In a remarkable book titled “The God Strategy,” David Domke and Kevin Coe describe how the infusion of religion into politics surged since the Reagan presidency. While prior presidents regularly made references to God, Reagan made them almost systematically. For instance, Lyndon Johnson invoked God in 61 percent of his national addresses, compared to 26 percent for Richard Nixon and 25 percent for Jimmy Carter. But Reagan did so 96 percent of the time. His successors carried on: Bush I (91 percent), Clinton (93 percent), and Bush II (95 percent). (The study was completed before Obama’s presidency.) Reagan was the first president to start emphasizing “God bless America,” an expression that all his successors adopted. This chauvinistic slogan had only been used once, by Nixon, in a national presidential speech before Reagan.

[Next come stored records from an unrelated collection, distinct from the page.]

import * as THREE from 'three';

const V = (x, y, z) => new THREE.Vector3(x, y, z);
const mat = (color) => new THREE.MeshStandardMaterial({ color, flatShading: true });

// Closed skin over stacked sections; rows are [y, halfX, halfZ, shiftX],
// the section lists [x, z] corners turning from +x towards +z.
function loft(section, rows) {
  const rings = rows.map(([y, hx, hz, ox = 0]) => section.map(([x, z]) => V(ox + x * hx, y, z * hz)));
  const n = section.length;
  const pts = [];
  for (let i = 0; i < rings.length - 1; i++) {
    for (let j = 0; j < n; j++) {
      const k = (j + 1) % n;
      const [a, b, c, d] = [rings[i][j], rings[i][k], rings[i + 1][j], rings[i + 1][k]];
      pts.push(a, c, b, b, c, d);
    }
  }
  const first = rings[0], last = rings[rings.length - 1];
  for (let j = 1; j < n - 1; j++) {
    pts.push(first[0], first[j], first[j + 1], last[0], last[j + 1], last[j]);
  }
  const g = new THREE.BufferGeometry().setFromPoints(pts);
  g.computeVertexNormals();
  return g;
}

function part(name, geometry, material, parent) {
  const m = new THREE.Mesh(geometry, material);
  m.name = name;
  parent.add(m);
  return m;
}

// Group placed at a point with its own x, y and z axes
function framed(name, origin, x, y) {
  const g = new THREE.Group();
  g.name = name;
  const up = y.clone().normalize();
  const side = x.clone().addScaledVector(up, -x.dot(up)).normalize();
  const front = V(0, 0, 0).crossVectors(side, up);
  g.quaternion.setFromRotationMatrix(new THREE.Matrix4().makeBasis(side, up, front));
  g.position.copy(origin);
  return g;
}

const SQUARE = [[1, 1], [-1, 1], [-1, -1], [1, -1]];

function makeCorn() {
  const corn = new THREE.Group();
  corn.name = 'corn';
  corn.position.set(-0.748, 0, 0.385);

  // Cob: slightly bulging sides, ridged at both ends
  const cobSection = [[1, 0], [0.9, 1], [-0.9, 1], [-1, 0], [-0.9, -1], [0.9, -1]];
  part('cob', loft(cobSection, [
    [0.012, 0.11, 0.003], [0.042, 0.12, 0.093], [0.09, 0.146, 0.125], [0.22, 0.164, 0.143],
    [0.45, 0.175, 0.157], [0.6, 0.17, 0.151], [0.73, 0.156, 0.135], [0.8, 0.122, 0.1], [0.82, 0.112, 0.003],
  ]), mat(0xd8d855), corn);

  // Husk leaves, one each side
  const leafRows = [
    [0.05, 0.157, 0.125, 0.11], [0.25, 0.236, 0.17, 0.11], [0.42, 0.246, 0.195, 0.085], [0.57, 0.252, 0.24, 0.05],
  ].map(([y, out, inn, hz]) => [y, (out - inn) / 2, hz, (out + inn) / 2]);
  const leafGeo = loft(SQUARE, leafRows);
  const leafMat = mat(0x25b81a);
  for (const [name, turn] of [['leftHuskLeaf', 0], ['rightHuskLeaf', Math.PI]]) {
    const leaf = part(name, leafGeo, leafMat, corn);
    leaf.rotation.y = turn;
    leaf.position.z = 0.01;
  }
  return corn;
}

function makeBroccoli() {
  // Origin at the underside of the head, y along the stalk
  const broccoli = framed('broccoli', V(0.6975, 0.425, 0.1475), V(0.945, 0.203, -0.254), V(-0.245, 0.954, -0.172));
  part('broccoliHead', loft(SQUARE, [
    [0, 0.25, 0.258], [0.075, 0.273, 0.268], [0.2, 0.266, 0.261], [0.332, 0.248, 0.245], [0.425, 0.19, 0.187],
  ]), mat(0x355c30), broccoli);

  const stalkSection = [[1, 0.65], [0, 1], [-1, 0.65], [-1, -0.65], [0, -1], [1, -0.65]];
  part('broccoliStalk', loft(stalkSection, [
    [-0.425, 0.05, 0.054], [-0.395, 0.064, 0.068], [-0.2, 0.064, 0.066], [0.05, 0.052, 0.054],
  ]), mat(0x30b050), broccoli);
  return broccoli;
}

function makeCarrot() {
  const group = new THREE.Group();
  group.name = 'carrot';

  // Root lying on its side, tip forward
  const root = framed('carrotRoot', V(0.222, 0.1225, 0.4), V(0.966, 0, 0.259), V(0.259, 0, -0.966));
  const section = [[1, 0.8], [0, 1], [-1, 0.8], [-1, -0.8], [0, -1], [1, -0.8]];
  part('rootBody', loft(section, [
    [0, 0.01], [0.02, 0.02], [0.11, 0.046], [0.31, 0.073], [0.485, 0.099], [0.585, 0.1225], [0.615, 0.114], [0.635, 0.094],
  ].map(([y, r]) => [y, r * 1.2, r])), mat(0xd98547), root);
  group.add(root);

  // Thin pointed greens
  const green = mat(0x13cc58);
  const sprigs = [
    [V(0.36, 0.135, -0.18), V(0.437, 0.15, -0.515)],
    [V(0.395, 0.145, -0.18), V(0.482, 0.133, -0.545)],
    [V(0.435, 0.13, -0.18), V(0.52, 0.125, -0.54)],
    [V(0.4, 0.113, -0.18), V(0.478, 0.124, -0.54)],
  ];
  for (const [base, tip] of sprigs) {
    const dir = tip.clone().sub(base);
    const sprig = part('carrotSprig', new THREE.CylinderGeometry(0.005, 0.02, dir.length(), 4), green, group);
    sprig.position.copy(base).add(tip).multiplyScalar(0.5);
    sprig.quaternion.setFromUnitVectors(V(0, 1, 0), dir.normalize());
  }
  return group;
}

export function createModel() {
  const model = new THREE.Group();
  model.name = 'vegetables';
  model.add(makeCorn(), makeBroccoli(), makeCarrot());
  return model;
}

Obama has also resorted to the God strategy, such as by mentioning God five times in his first inauguration speech. “God calls on us to shape an uncertain destiny,” he proclaimed. “Let it be said [that] with eyes fixed on the horizon and God’s grace upon us, we carried forth that great gift of freedom and delivered it safely to future generations.” The inescapable suggestion was that God supported Obama’s inauguration.